Stored items:
-------
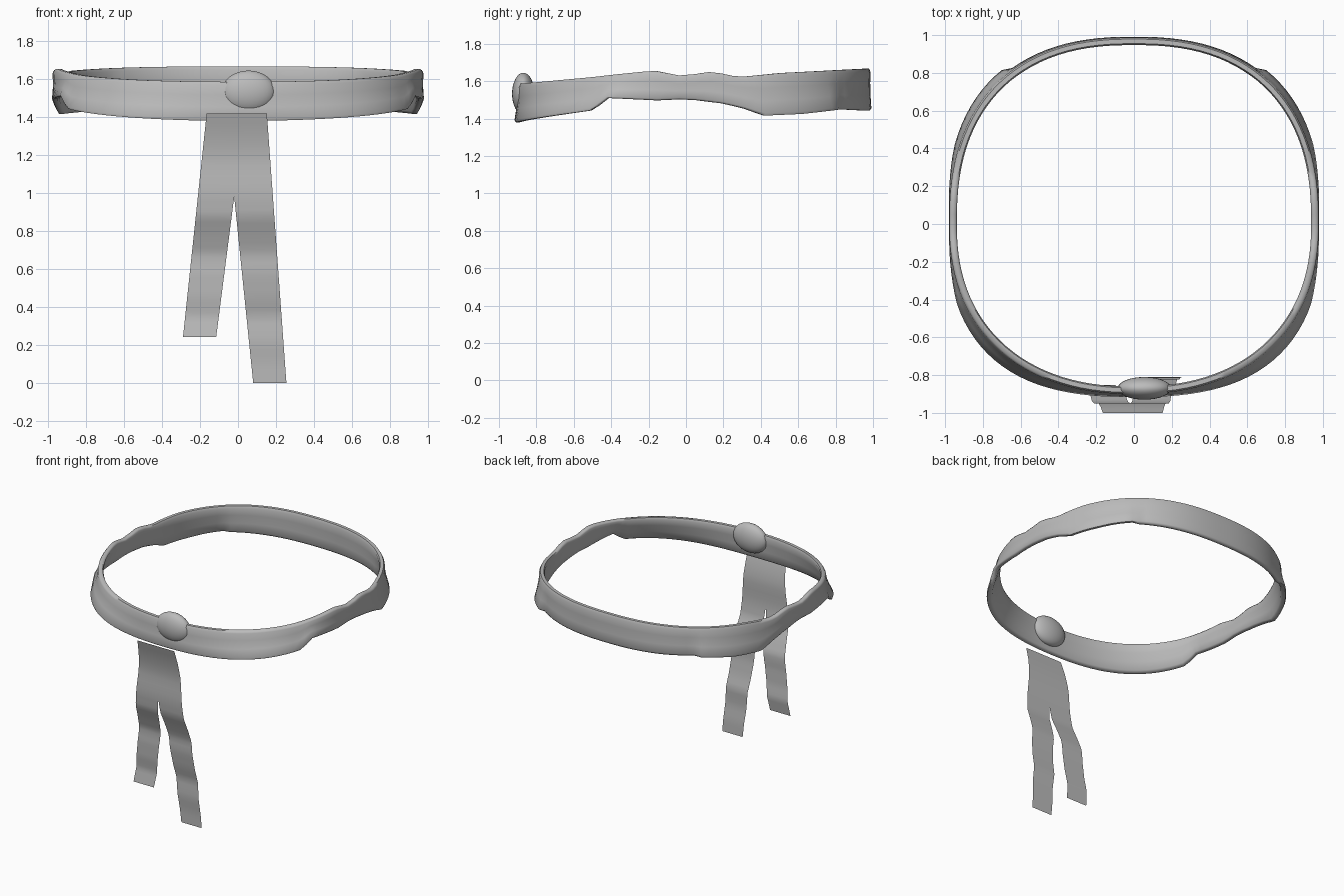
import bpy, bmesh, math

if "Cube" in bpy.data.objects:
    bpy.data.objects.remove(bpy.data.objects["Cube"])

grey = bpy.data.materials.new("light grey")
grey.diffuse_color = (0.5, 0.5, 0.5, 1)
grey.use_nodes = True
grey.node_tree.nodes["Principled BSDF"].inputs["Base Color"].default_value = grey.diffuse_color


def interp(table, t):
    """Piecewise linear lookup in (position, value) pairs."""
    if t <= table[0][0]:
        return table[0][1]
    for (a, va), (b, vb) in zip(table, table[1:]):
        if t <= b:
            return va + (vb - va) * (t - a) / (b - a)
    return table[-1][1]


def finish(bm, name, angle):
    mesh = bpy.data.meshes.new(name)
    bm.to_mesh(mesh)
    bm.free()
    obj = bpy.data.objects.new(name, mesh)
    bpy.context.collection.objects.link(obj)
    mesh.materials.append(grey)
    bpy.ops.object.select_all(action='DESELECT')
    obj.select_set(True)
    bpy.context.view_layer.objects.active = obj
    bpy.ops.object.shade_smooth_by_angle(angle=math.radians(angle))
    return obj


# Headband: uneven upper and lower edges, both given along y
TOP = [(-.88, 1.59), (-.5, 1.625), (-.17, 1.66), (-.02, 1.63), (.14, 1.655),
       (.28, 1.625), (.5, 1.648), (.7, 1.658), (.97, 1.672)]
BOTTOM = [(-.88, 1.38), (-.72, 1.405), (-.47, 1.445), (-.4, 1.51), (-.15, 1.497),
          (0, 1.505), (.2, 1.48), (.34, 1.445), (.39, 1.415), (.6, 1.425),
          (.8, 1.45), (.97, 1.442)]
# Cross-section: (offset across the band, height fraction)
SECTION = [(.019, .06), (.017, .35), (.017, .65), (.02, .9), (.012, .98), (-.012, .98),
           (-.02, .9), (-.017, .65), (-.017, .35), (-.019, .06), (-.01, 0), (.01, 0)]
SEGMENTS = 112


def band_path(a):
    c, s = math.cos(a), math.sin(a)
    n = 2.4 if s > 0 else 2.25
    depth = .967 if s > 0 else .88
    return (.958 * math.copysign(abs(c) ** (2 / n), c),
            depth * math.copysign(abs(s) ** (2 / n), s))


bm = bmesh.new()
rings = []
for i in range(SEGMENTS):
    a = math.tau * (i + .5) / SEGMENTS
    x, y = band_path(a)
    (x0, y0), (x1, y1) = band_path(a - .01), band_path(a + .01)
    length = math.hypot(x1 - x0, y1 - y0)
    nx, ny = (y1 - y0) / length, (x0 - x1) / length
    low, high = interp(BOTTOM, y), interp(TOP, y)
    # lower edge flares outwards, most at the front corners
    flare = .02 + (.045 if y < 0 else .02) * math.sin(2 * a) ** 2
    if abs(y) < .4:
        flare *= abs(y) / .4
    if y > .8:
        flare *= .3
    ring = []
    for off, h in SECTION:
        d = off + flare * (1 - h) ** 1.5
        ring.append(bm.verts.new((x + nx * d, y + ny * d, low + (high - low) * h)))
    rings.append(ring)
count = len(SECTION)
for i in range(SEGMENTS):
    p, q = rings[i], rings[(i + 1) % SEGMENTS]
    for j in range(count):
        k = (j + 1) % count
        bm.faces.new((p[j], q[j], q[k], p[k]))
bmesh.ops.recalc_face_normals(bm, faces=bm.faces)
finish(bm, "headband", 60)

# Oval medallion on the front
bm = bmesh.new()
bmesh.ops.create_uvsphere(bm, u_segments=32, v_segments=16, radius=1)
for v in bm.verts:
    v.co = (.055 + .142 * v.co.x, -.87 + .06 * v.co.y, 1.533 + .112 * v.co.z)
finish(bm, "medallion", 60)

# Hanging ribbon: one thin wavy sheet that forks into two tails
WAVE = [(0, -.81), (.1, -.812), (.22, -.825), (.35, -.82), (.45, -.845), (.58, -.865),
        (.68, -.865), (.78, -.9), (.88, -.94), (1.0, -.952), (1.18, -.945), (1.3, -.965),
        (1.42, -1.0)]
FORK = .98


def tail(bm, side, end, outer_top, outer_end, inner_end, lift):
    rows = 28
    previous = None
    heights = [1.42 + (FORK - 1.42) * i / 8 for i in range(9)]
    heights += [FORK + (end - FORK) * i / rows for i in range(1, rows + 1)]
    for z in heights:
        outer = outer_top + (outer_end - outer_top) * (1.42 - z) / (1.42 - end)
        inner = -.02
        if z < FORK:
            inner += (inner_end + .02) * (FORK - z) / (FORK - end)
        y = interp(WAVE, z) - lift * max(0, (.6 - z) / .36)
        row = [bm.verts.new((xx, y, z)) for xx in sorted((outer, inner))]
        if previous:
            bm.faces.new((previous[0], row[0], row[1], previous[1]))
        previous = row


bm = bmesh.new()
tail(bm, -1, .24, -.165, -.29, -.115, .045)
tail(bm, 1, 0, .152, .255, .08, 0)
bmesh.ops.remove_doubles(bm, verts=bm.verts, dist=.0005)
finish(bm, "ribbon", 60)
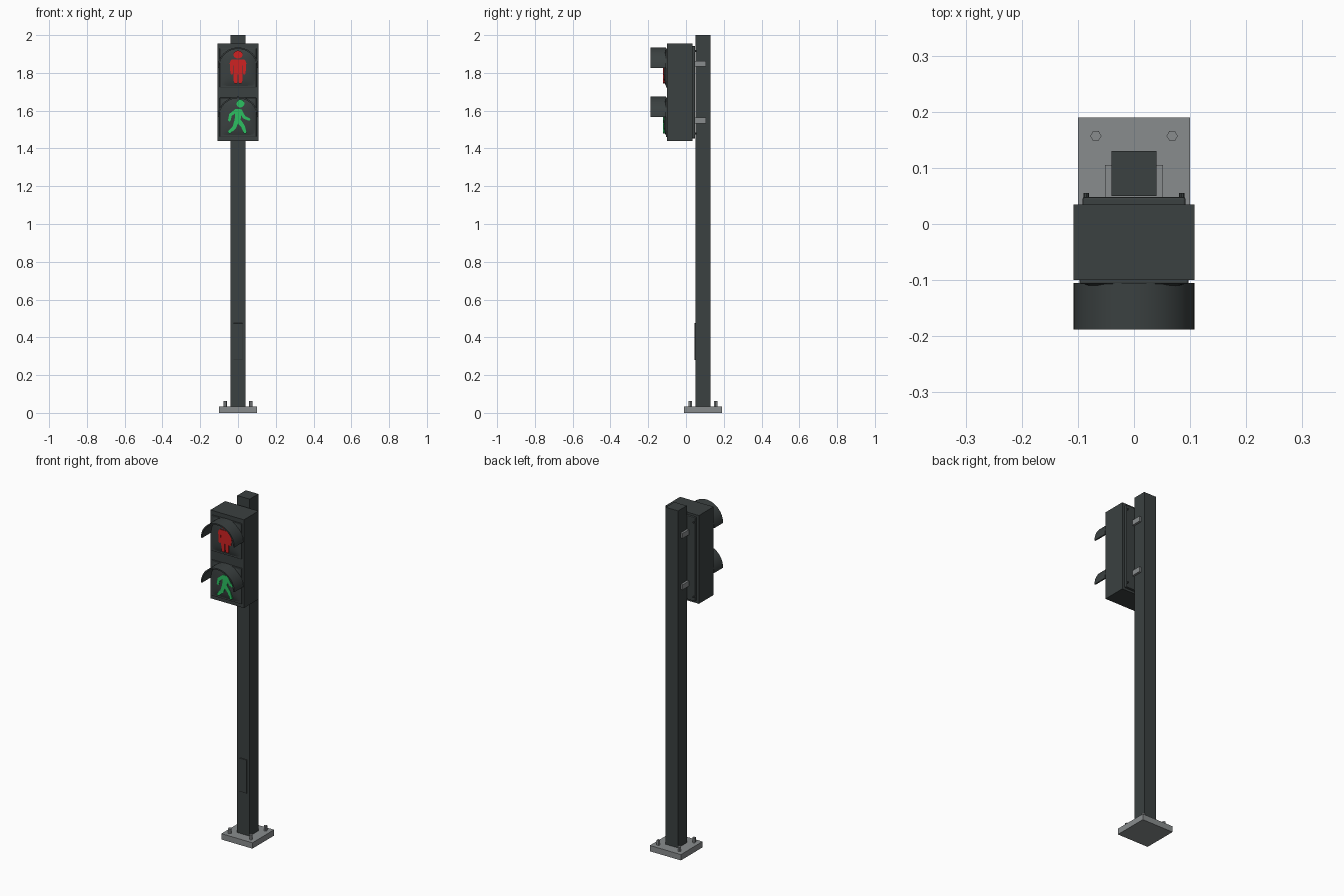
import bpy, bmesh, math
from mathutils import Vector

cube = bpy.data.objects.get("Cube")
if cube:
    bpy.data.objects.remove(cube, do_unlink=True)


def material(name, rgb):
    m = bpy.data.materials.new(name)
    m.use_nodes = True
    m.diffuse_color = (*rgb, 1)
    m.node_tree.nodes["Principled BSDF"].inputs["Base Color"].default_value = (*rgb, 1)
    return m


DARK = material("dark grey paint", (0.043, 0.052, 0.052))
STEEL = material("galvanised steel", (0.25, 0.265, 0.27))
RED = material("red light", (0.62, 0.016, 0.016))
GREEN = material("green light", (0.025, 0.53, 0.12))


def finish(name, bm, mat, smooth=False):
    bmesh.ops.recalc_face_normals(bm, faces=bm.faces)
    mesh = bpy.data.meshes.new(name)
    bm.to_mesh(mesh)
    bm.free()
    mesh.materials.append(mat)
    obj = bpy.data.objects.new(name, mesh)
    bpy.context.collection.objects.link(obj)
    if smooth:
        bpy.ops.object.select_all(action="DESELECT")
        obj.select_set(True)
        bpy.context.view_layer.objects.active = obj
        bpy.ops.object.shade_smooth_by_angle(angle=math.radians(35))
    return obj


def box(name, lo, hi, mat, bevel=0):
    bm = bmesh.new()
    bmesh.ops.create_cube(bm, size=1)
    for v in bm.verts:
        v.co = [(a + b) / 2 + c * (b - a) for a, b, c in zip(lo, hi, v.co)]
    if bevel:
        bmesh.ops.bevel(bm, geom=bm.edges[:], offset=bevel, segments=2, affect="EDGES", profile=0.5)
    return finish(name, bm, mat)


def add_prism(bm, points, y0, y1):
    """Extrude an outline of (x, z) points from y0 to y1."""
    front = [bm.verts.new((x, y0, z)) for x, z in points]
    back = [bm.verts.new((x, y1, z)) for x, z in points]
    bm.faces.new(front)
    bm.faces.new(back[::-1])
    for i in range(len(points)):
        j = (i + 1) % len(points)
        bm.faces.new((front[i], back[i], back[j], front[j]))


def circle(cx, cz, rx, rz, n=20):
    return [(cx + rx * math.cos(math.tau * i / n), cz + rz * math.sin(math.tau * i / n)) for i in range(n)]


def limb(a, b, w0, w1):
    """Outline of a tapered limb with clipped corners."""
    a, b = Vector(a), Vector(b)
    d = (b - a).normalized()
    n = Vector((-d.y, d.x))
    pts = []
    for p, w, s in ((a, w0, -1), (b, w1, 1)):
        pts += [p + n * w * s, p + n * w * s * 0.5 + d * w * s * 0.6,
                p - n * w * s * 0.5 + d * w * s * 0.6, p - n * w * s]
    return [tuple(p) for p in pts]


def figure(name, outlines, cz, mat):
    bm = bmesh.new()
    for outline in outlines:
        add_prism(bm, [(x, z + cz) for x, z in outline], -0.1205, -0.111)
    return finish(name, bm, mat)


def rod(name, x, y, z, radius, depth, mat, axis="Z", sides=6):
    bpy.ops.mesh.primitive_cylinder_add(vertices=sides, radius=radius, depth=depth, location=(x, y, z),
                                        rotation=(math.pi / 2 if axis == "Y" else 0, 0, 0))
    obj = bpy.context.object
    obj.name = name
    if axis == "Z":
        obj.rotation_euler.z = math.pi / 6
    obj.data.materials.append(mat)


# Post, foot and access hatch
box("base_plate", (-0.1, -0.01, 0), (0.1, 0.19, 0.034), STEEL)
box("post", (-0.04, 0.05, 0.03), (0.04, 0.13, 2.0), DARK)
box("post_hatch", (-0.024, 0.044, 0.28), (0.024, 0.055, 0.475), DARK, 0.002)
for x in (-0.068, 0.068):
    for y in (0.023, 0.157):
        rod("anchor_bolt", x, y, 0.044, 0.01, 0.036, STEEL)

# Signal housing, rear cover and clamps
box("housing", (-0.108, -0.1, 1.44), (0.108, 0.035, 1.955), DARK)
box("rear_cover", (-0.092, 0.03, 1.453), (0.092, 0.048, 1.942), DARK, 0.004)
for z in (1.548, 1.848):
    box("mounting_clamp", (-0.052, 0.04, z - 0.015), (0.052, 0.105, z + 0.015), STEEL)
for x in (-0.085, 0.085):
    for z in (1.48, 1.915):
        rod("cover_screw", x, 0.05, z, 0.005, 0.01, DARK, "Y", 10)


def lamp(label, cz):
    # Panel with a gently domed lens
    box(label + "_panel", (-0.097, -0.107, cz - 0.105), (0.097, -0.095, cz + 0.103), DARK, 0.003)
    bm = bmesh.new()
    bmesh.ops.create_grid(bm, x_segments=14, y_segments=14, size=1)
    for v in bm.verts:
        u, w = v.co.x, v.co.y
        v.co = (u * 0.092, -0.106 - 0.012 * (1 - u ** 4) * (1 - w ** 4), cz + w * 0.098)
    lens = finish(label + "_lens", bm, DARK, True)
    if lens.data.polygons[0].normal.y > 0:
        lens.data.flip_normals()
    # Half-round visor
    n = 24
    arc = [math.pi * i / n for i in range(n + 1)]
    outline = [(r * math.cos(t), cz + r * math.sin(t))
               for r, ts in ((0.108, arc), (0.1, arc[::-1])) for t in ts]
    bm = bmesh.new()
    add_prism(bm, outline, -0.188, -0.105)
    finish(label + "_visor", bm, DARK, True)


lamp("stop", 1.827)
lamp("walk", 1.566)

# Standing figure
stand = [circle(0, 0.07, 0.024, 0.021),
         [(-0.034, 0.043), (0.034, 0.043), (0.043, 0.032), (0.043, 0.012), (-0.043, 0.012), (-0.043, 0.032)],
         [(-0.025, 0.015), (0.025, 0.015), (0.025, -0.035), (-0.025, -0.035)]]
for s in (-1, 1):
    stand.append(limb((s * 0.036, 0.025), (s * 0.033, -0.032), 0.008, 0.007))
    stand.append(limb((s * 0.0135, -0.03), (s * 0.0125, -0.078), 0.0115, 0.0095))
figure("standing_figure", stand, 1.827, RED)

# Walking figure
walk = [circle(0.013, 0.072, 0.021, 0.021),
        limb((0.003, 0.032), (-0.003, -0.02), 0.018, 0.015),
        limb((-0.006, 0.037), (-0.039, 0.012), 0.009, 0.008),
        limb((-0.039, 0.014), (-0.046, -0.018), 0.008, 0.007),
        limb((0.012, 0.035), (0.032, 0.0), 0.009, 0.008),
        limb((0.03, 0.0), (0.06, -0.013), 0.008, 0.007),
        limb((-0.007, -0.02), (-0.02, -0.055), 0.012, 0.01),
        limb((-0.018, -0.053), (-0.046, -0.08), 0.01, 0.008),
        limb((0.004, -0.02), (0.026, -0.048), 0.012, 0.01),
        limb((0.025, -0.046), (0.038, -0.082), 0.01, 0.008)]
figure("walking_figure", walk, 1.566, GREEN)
-------
Task objective - All that is wanted is a faithful reproduction of the line above with "nx, ny = (y1", the line with "previous = None", and every line in between.

Exercise output -
    nx, ny = (y1 - y0) / length, (x0 - x1) / length
    low, high = interp(BOTTOM, y), interp(TOP, y)
    # lower edge flares outwards, most at the front corners
    flare = .02 + (.045 if y < 0 else .02) * math.sin(2 * a) ** 2
    if abs(y) < .4:
        flare *= abs(y) / .4
    if y > .8:
        flare *= .3
    ring = []
    for off, h in SECTION:
        d = off + flare * (1 - h) ** 1.5
        ring.append(bm.verts.new((x + nx * d, y + ny * d, low + (high - low) * h)))
    rings.append(ring)
count = len(SECTION)
for i in range(SEGMENTS):
    p, q = rings[i], rings[(i + 1) % SEGMENTS]
    for j in range(count):
        k = (j + 1) % count
        bm.faces.new((p[j], q[j], q[k], p[k]))
bmesh.ops.recalc_face_normals(bm, faces=bm.faces)
finish(bm, "headband", 60)

# Oval medallion on the front
bm = bmesh.new()
bmesh.ops.create_uvsphere(bm, u_segments=32, v_segments=16, radius=1)
for v in bm.verts:
    v.co = (.055 + .142 * v.co.x, -.87 + .06 * v.co.y, 1.533 + .112 * v.co.z)
finish(bm, "medallion", 60)

# Hanging ribbon: one thin wavy sheet that forks into two tails
WAVE = [(0, -.81), (.1, -.812), (.22, -.825), (.35, -.82), (.45, -.845), (.58, -.865),
        (.68, -.865), (.78, -.9), (.88, -.94), (1.0, -.952), (1.18, -.945), (1.3, -.965),
        (1.42, -1.0)]
FORK = .98


def tail(bm, side, end, outer_top, outer_end, inner_end, lift):
    rows = 28
    previous = None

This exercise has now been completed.